» **Task description**
Go through the records and give each one again exactly, omitting the images.

Start of Excerpted records

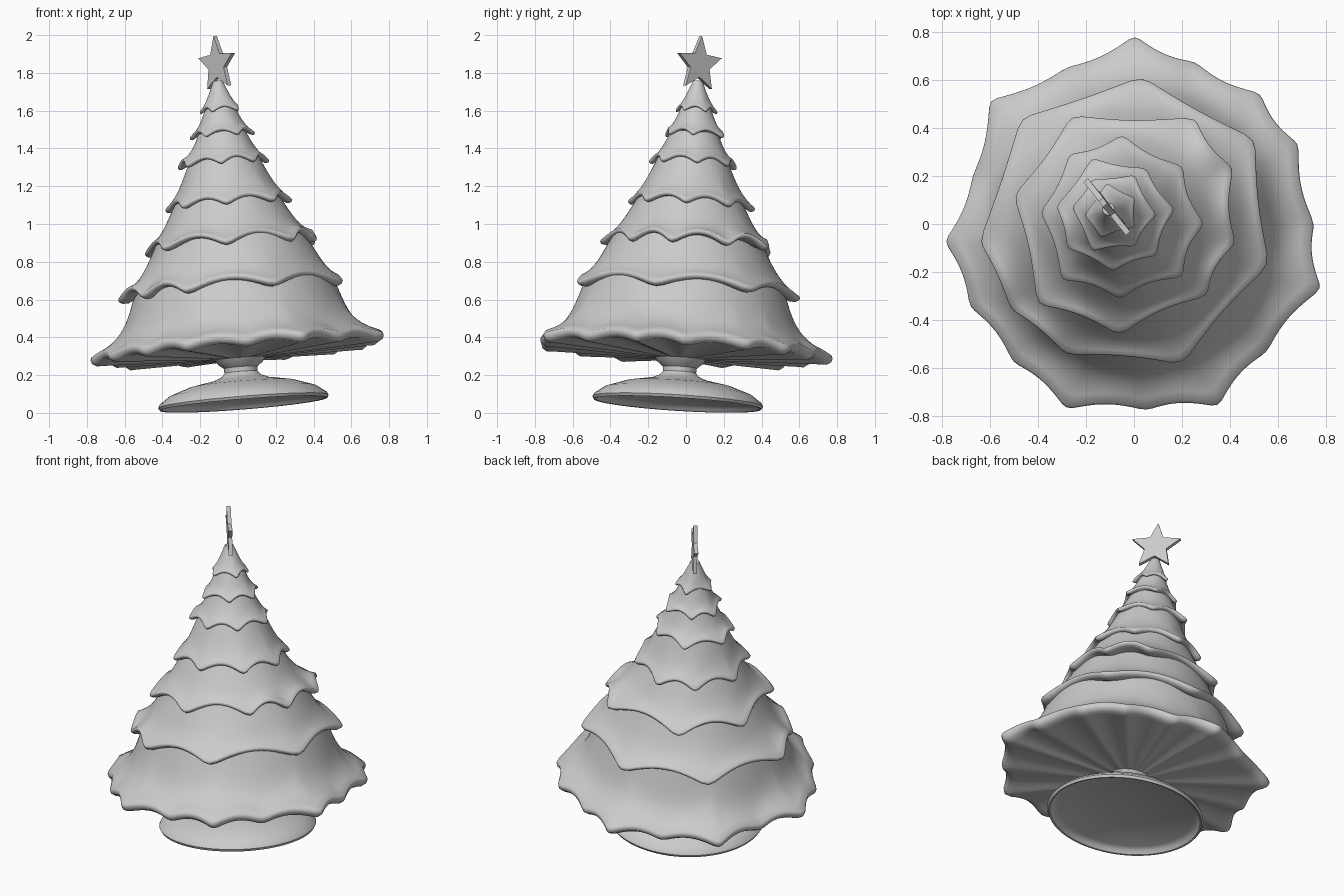
import bpy, bmesh, math, random
from mathutils import Vector, Matrix

cube = bpy.data.objects.get("Cube")
if cube:
    bpy.data.objects.remove(cube, do_unlink=True)

random.seed(4)
grey = bpy.data.materials.new("plain grey")
grey.use_nodes = True
grey.diffuse_color = (0.6, 0.6, 0.6, 1)
grey.node_tree.nodes["Principled BSDF"].inputs["Base Color"].default_value = (0.6, 0.6, 0.6, 1)

# The whole tree leans slightly on its stand
AXIS = Vector((-0.08, 0.063, 1))
BASE = Vector((0.03, -0.045, 0.046))
LEAN = Matrix.Translation(BASE) @ Vector((0, 0, 1)).rotation_difference(AXIS).to_matrix().to_4x4()


def finish(name, bm, angle):
    bmesh.ops.recalc_face_normals(bm, faces=bm.faces)
    mesh = bpy.data.meshes.new(name)
    bm.to_mesh(mesh)
    bm.free()
    mesh.materials.append(grey)
    obj = bpy.data.objects.new(name, mesh)
    bpy.context.collection.objects.link(obj)
    bpy.ops.object.select_all(action='DESELECT')
    obj.select_set(True)
    bpy.context.view_layer.objects.active = obj
    bpy.ops.object.shade_smooth_by_angle(angle=math.radians(angle))


def loft(name, rings, angle, cap_start=True, cap_end=False):
    """Skin a list of equal-length point rings; ends buried in other parts stay open."""
    bm = bmesh.new()
    loops = [[bm.verts.new(LEAN @ Vector(p)) for p in ring] for ring in rings]
    for a, b in zip(loops, loops[1:]):
        for i in range(len(a)):
            j = (i + 1) % len(a)
            bm.faces.new((a[i], a[j], b[j], b[i]))
    if cap_start:
        bm.faces.new(loops[0])
    if cap_end:
        bm.faces.new(loops[-1])
    finish(name, bm, angle)


def circle(r, z, n=64):
    return [(r * math.cos(math.tau * i / n), r * math.sin(math.tau * i / n), z) for i in range(n)]


def hem_curve(points, z, dip, lift, steps=12):
    """Scalloped hem: tips at the points, drawn in and raised between them."""
    centre = (BASE + AXIS * z).xy
    tips = sorted((Vector(p) - centre for p in points), key=lambda v: math.atan2(v.y, v.x))
    hem = []
    for a, b in zip(tips, tips[1:] + tips[:1]):
        for k in range(steps):
            t = k / steps
            p = a.lerp(b, t)
            bow = math.sin(math.pi * t)
            hem.append((math.atan2(p.y, p.x), p.length - dip * bow, z + lift * bow))
    # soften the tips a little
    return [(h[0], (hem[i - 1][1] + 2 * h[1] + hem[(i + 1) % len(hem)][1]) / 4,
             (hem[i - 1][2] + 2 * h[2] + hem[(i + 1) % len(hem)][2]) / 4)
            for i, h in enumerate(hem)]


def skirt(name, points, z, top_r, top_z, dip, lift, thick, inner, flare, closed=False):
    hem = hem_curve(points, z, dip, lift)
    mean = sum(h[1] for h in hem) / len(hem)
    rings = []
    steps = 14
    for k in range(steps + 1):
        t = k / steps
        body = top_r + (mean - top_r) * ((1 - flare) * t + flare * t ** 5)
        rings.append([(a, body + (r - mean) * t ** 3, top_z + (z - top_z) * t + (hz - z) * t ** 3)
                      for a, r, hz in hem])
    # rounded lip, then the underside
    for scale, drop in ((1.008, 0.3), (1.0, 0.7), (0.97, 1), (0.92, 1)):
        rings.append([(a, r * scale, hz - thick * drop) for a, r, hz in hem])
    rings.append([(a, inner[0], inner[1]) for a, r, hz in hem])
    loft(name, [[(r * math.cos(a), r * math.sin(a), hz) for a, r, hz in ring] for ring in rings], 60, closed)


def uneven_points(z, radius, count):
    """Slightly irregular tips around the trunk axis."""
    c = BASE + AXIS * z
    turn = random.random()
    out = []
    for i in range(count):
        a = math.tau * (i + turn + random.uniform(-0.15, 0.15)) / count
        r = radius * random.uniform(0.93, 1.07)
        out.append((c.x + r * math.cos(a), c.y + r * math.sin(a)))
    return out


# Foot: shallow disc, hollowed below, with a narrow neck
foot = [(0.395, 0.034), (0.42, 0.022), (0.435, 0.002), (0.445, 0.0), (0.453, 0.015), (0.445, 0.03), (0.39, 0.07),
        (0.28, 0.108), (0.15, 0.132), (0.105, 0.15), (0.088, 0.17), (0.09, 0.195), (0.12, 0.22), (0.14, 0.25)]
loft("stand", [circle(r, z) for r, z in foot], 40)

# Branch skirts, from the widest up
low = [(0, .78), (.25, .67), (.52, .54), (.68, .33), (.745, 0), (.775, -.27), (.55, -.53), (.35, -.755),
       (.05, -.77), (-.28, -.765), (-.5, -.57), (-.68, -.34), (-.785, -.07), (-.67, .2), (-.6, .515), (-.28, .65)]
skirt("lowest_branches", low, 0.305, 0.525, 0.64, 0.022, 0.03, 0.05, (0.11, 0.24), 0.48)

second = [(-.47, .44), (.03, .61), (.5, .35), (.56, -.17), (.2, -.58), (-.28, -.54), (-.51, -.35), (-.64, -.07)]
skirt("second_branches", second, 0.6, 0.39, 0.89, 0.012, 0.06, 0.03, (0.5, 0.61), 0.22)

third = [(-.26, .45), (.25, .44), (.41, .23), (.42, -.08), (.3, -.3), (-.06, -.46), (-.4, -.33), (-.5, .12)]
skirt("third_branches", third, 0.84, 0.27, 1.1, 0.02, 0.06, 0.025, (0.37, 0.86), 0.2)

fourth = [(-.27, .29), (-.05, .37), (.2, .24), (.29, 0), (.2, -.22), (-.06, -.31), (-.3, -.23), (-.39, .05)]
skirt("fourth_branches", fourth, 1.06, 0.175, 1.33, 0.02, 0.045, 0.022, (0.26, 1.08), 0.18)

skirt("fifth_branches", uneven_points(1.28, 0.245, 7), 1.28, 0.11, 1.48, 0.012, 0.04, 0.018, (0.18, 1.29), 0.2)
skirt("sixth_branches", uneven_points(1.43, 0.173, 6), 1.43, 0.07, 1.6, 0.008, 0.035, 0.015, (0.12, 1.44), 0.2)
skirt("top_branches", uneven_points(1.56, 0.112, 5), 1.56, 0.025, 1.72, 0.005, 0.03, 0.012, (0.07, 1.57), 0.1, True)

# Flat five-pointed star, turned diagonally
outer, inner, half = 0.15, 0.068, 0.012
across = Vector((0.62, -0.78, 0))
through = Vector((0.78, 0.62, 0))
centre = Vector((0.005, 0.0, 1.808))


def star_ring(offset):
    ring = []
    for i in range(10):
        a = math.pi * i / 5
        r = inner if i % 2 else outer
        ring.append(centre + across * (r * math.sin(a)) + through * offset + Vector((0, 0, r * math.cos(a))))
    return ring


loft("star", [star_ring(-half), star_ring(half)], 20, cap_end=True)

End of Excerpted records

» **Response for this exercise**
import bpy, bmesh, math, random
from mathutils import Vector, Matrix

cube = bpy.data.objects.get("Cube")
if cube:
    bpy.data.objects.remove(cube, do_unlink=True)

random.seed(4)
grey = bpy.data.materials.new("plain grey")
grey.use_nodes = True
grey.diffuse_color = (0.6, 0.6, 0.6, 1)
grey.node_tree.nodes["Principled BSDF"].inputs["Base Color"].default_value = (0.6, 0.6, 0.6, 1)

# The whole tree leans slightly on its stand
AXIS = Vector((-0.08, 0.063, 1))
BASE = Vector((0.03, -0.045, 0.046))
LEAN = Matrix.Translation(BASE) @ Vector((0, 0, 1)).rotation_difference(AXIS).to_matrix().to_4x4()


def finish(name, bm, angle):
    bmesh.ops.recalc_face_normals(bm, faces=bm.faces)
    mesh = bpy.data.meshes.new(name)
    bm.to_mesh(mesh)
    bm.free()
    mesh.materials.append(grey)
    obj = bpy.data.objects.new(name, mesh)
    bpy.context.collection.objects.link(obj)
    bpy.ops.object.select_all(action='DESELECT')
    obj.select_set(True)
    bpy.context.view_layer.objects.active = obj
    bpy.ops.object.shade_smooth_by_angle(angle=math.radians(angle))


def loft(name, rings, angle, cap_start=True, cap_end=False):
    """Skin a list of equal-length point rings; ends buried in other parts stay open."""
    bm = bmesh.new()
    loops = [[bm.verts.new(LEAN @ Vector(p)) for p in ring] for ring in rings]
    for a, b in zip(loops, loops[1:]):
        for i in range(len(a)):
            j = (i + 1) % len(a)
            bm.faces.new((a[i], a[j], b[j], b[i]))
    if cap_start:
        bm.faces.new(loops[0])
    if cap_end:
        bm.faces.new(loops[-1])
    finish(name, bm, angle)


def circle(r, z, n=64):
    return [(r * math.cos(math.tau * i / n), r * math.sin(math.tau * i / n), z) for i in range(n)]


def hem_curve(points, z, dip, lift, steps=12):
    """Scalloped hem: tips at the points, drawn in and raised between them."""
    centre = (BASE + AXIS * z).xy
    tips = sorted((Vector(p) - centre for p in points), key=lambda v: math.atan2(v.y, v.x))
    hem = []
    for a, b in zip(tips, tips[1:] + tips[:1]):
        for k in range(steps):
            t = k / steps
            p = a.lerp(b, t)
            bow = math.sin(math.pi * t)
            hem.append((math.atan2(p.y, p.x), p.length - dip * bow, z + lift * bow))
    # soften the tips a little
    return [(h[0], (hem[i - 1][1] + 2 * h[1] + hem[(i + 1) % len(hem)][1]) / 4,
             (hem[i - 1][2] + 2 * h[2] + hem[(i + 1) % len(hem)][2]) / 4)
            for i, h in enumerate(hem)]


def skirt(name, points, z, top_r, top_z, dip, lift, thick, inner, flare, closed=False):
    hem = hem_curve(points, z, dip, lift)
    mean = sum(h[1] for h in hem) / len(hem)
    rings = []
    steps = 14
    for k in range(steps + 1):
        t = k / steps
        body = top_r + (mean - top_r) * ((1 - flare) * t + flare * t ** 5)
        rings.append([(a, body + (r - mean) * t ** 3, top_z + (z - top_z) * t + (hz - z) * t ** 3)
                      for a, r, hz in hem])
    # rounded lip, then the underside
    for scale, drop in ((1.008, 0.3), (1.0, 0.7), (0.97, 1), (0.92, 1)):
        rings.append([(a, r * scale, hz - thick * drop) for a, r, hz in hem])
    rings.append([(a, inner[0], inner[1]) for a, r, hz in hem])
    loft(name, [[(r * math.cos(a), r * math.sin(a), hz) for a, r, hz in ring] for ring in rings], 60, closed)


def uneven_points(z, radius, count):
    """Slightly irregular tips around the trunk axis."""
    c = BASE + AXIS * z
    turn = random.random()
    out = []
    for i in range(count):
        a = math.tau * (i + turn + random.uniform(-0.15, 0.15)) / count
        r = radius * random.uniform(0.93, 1.07)
        out.append((c.x + r * math.cos(a), c.y + r * math.sin(a)))
    return out


# Foot: shallow disc, hollowed below, with a narrow neck
foot = [(0.395, 0.034), (0.42, 0.022), (0.435, 0.002), (0.445, 0.0), (0.453, 0.015), (0.445, 0.03), (0.39, 0.07),
        (0.28, 0.108), (0.15, 0.132), (0.105, 0.15), (0.088, 0.17), (0.09, 0.195), (0.12, 0.22), (0.14, 0.25)]
loft("stand", [circle(r, z) for r, z in foot], 40)

# Branch skirts, from the widest up
low = [(0, .78), (.25, .67), (.52, .54), (.68, .33), (.745, 0), (.775, -.27), (.55, -.53), (.35, -.755),
       (.05, -.77), (-.28, -.765), (-.5, -.57), (-.68, -.34), (-.785, -.07), (-.67, .2), (-.6, .515), (-.28, .65)]
skirt("lowest_branches", low, 0.305, 0.525, 0.64, 0.022, 0.03, 0.05, (0.11, 0.24), 0.48)

second = [(-.47, .44), (.03, .61), (.5, .35), (.56, -.17), (.2, -.58), (-.28, -.54), (-.51, -.35), (-.64, -.07)]
skirt("second_branches", second, 0.6, 0.39, 0.89, 0.012, 0.06, 0.03, (0.5, 0.61), 0.22)

third = [(-.26, .45), (.25, .44), (.41, .23), (.42, -.08), (.3, -.3), (-.06, -.46), (-.4, -.33), (-.5, .12)]
skirt("third_branches", third, 0.84, 0.27, 1.1, 0.02, 0.06, 0.025, (0.37, 0.86), 0.2)

fourth = [(-.27, .29), (-.05, .37), (.2, .24), (.29, 0), (.2, -.22), (-.06, -.31), (-.3, -.23), (-.39, .05)]
skirt("fourth_branches", fourth, 1.06, 0.175, 1.33, 0.02, 0.045, 0.022, (0.26, 1.08), 0.18)

skirt("fifth_branches", uneven_points(1.28, 0.245, 7), 1.28, 0.11, 1.48, 0.012, 0.04, 0.018, (0.18, 1.29), 0.2)
skirt("sixth_branches", uneven_points(1.43, 0.173, 6), 1.43, 0.07, 1.6, 0.008, 0.035, 0.015, (0.12, 1.44), 0.2)
skirt("top_branches", uneven_points(1.56, 0.112, 5), 1.56, 0.025, 1.72, 0.005, 0.03, 0.012, (0.07, 1.57), 0.1, True)

# Flat five-pointed star, turned diagonally
outer, inner, half = 0.15, 0.068, 0.012
across = Vector((0.62, -0.78, 0))
through = Vector((0.78, 0.62, 0))
centre = Vector((0.005, 0.0, 1.808))


def star_ring(offset):
    ring = []
    for i in range(10):
        a = math.pi * i / 5
        r = inner if i % 2 else outer
        ring.append(centre + across * (r * math.sin(a)) + through * offset + Vector((0, 0, r * math.cos(a))))
    return ring


loft("star", [star_ring(-half), star_ring(half)], 20, cap_end=True)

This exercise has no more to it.